Having located "Matrix.Translation((0, AXIS_Y, HOLE_Z))" in the records below, repeat exactly the line it is on and all subsequent lines, ending with the last.

------ Material for the task

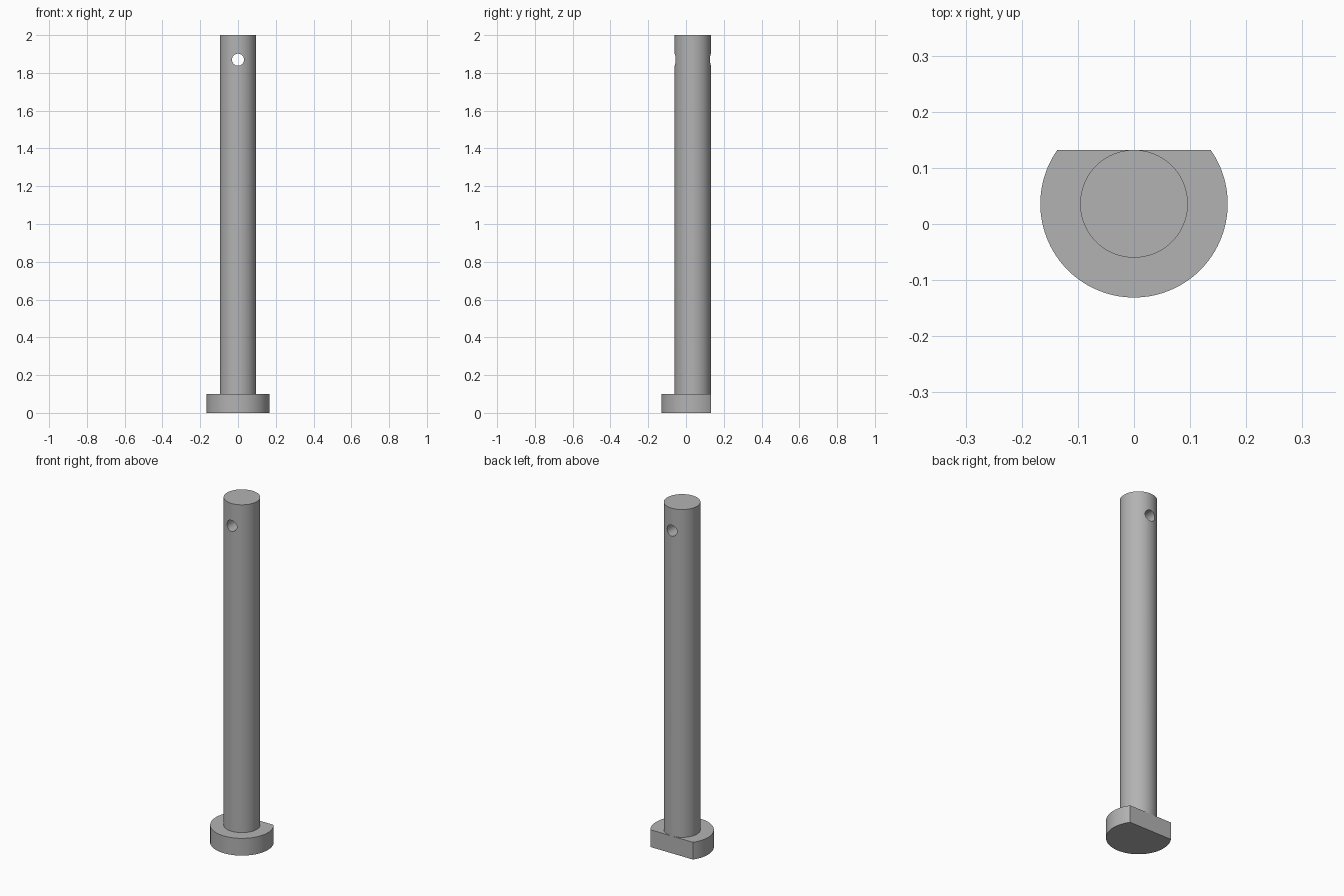
import bpy, bmesh, math
from mathutils import Matrix

AXIS_Y = 0.036
HEAD_R, SHAFT_R, HOLE_R = 0.167, 0.096, 0.032
HEAD_H, TOTAL_H, HOLE_Z = 0.1, 2.0, 1.87

if "Cube" in bpy.data.objects:
    bpy.data.objects.remove(bpy.data.objects["Cube"])

steel = bpy.data.materials.new("grey steel")
steel.use_nodes = True
grey = (0.45, 0.45, 0.45, 1)
steel.diffuse_color = grey
steel.node_tree.nodes["Principled BSDF"].inputs["Base Color"].default_value = grey


def finish(name, bm):
    bmesh.ops.recalc_face_normals(bm, faces=bm.faces)
    mesh = bpy.data.meshes.new(name)
    bm.to_mesh(mesh)
    bm.free()
    mesh.materials.append(steel)
    obj = bpy.data.objects.new(name, mesh)
    bpy.context.collection.objects.link(obj)
    return obj


def cylinder(name, radius, length, sides, matrix):
    bm = bmesh.new()
    bmesh.ops.create_cone(bm, cap_ends=True, segments=sides, radius1=radius,
                          radius2=radius, depth=length, matrix=matrix)
    return finish(name, bm)


def smooth(obj):
    bpy.ops.object.select_all(action="DESELECT")
    obj.select_set(True)
    bpy.context.view_layer.objects.active = obj
    bpy.ops.object.shade_smooth_by_angle(angle=math.radians(30))


# Round head with one side cut flat, level with the shaft
start = math.pi - math.asin(SHAFT_R / HEAD_R)
sweep = math.pi + 2 * math.asin(SHAFT_R / HEAD_R)
steps = 80
bm = bmesh.new()
ring = []
for i in range(steps + 1):
    a = start + sweep * i / steps
    ring.append(bm.verts.new((HEAD_R * math.cos(a), AXIS_Y + HEAD_R * math.sin(a), 0)))
base = bm.faces.new(ring)
top = bmesh.ops.extrude_face_region(bm, geom=[base], use_keep_orig=True)
bmesh.ops.translate(bm, vec=(0, 0, HEAD_H),
                    verts=[g for g in top["geom"] if isinstance(g, bmesh.types.BMVert)])
head = finish("pin_head", bm)

# Long shaft standing on the head
shaft = cylinder("pin_shaft", SHAFT_R, TOTAL_H - HEAD_H, 96,
                 Matrix.Translation((0, AXIS_Y, (TOTAL_H + HEAD_H) / 2)))

# Cross hole near the free end, drilled front to back
drill = cylinder("hole_cutter", HOLE_R, 0.5, 48,
                 Matrix.Translation((0, AXIS_Y, HOLE_Z)) @ Matrix.Rotation(math.pi / 2, 4, "X"))
cut = shaft.modifiers.new("cross_hole", "BOOLEAN")
cut.operation = "DIFFERENCE"
cut.solver = "EXACT"
cut.object = drill
bpy.context.view_layer.objects.active = shaft
bpy.ops.object.modifier_apply(modifier=cut.name)
bpy.data.objects.remove(drill)

for part in (head, shaft):
    smooth(part)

------------

### Reply to the task
                 Matrix.Translation((0, AXIS_Y, HOLE_Z)) @ Matrix.Rotation(math.pi / 2, 4, "X"))
cut = shaft.modifiers.new("cross_hole", "BOOLEAN")
cut.operation = "DIFFERENCE"
cut.solver = "EXACT"
cut.object = drill
bpy.context.view_layer.objects.active = shaft
bpy.ops.object.modifier_apply(modifier=cut.name)
bpy.data.objects.remove(drill)

for part in (head, shaft):
    smooth(part)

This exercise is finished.